## Exercise directions
For the records that follow, please set down exactly the lines between the one holding "mesh.from_pydata(verts, [], faces)" and the one holding "a = math.radians(start", inclusive, and only those.

[Stored data]

++++++

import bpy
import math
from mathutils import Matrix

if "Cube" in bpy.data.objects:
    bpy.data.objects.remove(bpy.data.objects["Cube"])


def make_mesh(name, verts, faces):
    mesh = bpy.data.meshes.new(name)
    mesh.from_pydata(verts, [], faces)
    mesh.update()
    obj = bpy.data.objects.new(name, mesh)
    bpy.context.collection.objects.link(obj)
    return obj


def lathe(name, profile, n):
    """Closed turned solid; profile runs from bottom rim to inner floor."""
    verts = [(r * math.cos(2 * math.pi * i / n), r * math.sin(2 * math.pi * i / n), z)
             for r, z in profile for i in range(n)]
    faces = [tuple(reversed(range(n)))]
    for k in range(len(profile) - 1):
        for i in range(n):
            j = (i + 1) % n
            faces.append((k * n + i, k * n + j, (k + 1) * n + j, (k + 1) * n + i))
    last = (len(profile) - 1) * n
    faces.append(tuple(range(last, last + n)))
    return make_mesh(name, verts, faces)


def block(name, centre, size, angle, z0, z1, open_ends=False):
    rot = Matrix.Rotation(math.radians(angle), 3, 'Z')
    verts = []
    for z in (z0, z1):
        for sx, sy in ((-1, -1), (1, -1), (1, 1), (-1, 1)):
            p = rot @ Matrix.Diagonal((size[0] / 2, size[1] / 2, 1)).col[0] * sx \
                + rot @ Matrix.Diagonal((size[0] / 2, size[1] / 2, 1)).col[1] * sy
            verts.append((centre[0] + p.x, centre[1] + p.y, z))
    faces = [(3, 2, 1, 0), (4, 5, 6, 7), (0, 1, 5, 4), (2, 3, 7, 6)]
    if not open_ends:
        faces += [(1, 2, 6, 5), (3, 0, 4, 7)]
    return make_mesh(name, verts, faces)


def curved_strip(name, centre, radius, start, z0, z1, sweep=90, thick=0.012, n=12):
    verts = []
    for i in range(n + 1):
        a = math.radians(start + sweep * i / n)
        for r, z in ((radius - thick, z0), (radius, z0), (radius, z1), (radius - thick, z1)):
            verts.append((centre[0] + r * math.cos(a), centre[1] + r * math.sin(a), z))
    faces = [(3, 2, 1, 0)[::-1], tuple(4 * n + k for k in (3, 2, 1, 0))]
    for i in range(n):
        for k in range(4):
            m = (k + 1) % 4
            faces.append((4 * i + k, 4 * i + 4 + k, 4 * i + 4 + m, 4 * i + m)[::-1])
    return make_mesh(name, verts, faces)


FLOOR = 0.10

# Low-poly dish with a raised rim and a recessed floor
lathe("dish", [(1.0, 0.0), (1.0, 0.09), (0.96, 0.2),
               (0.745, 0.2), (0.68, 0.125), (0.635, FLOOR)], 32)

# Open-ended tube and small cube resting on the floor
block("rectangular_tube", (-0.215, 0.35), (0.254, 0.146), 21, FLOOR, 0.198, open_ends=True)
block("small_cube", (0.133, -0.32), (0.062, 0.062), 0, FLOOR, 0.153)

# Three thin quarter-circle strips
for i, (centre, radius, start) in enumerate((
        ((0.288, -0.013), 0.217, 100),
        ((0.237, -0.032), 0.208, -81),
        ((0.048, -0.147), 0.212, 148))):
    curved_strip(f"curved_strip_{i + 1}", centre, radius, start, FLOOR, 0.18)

++++++

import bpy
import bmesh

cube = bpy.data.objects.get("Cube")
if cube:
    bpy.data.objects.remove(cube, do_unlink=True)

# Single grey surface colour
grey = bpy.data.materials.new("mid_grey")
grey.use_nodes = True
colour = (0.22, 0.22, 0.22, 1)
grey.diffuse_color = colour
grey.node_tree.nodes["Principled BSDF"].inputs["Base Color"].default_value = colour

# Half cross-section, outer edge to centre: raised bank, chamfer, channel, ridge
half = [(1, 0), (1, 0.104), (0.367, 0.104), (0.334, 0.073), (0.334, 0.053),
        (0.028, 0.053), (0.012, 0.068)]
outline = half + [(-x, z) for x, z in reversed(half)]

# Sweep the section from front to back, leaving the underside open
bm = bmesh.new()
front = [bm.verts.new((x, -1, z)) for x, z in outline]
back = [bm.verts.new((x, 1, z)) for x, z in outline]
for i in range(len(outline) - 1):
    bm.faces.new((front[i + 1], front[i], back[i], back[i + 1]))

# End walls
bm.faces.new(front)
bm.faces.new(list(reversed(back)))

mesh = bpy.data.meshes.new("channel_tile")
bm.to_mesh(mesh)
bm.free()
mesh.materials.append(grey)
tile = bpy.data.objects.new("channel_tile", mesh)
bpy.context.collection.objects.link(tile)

++++++

## Solution
    mesh.from_pydata(verts, [], faces)
    mesh.update()
    obj = bpy.data.objects.new(name, mesh)
    bpy.context.collection.objects.link(obj)
    return obj


def lathe(name, profile, n):
    """Closed turned solid; profile runs from bottom rim to inner floor."""
    verts = [(r * math.cos(2 * math.pi * i / n), r * math.sin(2 * math.pi * i / n), z)
             for r, z in profile for i in range(n)]
    faces = [tuple(reversed(range(n)))]
    for k in range(len(profile) - 1):
        for i in range(n):
            j = (i + 1) % n
            faces.append((k * n + i, k * n + j, (k + 1) * n + j, (k + 1) * n + i))
    last = (len(profile) - 1) * n
    faces.append(tuple(range(last, last + n)))
    return make_mesh(name, verts, faces)


def block(name, centre, size, angle, z0, z1, open_ends=False):
    rot = Matrix.Rotation(math.radians(angle), 3, 'Z')
    verts = []
    for z in (z0, z1):
        for sx, sy in ((-1, -1), (1, -1), (1, 1), (-1, 1)):
            p = rot @ Matrix.Diagonal((size[0] / 2, size[1] / 2, 1)).col[0] * sx \
                + rot @ Matrix.Diagonal((size[0] / 2, size[1] / 2, 1)).col[1] * sy
            verts.append((centre[0] + p.x, centre[1] + p.y, z))
    faces = [(3, 2, 1, 0), (4, 5, 6, 7), (0, 1, 5, 4), (2, 3, 7, 6)]
    if not open_ends:
        faces += [(1, 2, 6, 5), (3, 0, 4, 7)]
    return make_mesh(name, verts, faces)


def curved_strip(name, centre, radius, start, z0, z1, sweep=90, thick=0.012, n=12):
    verts = []
    for i in range(n + 1):
        a = math.radians(start + sweep * i / n)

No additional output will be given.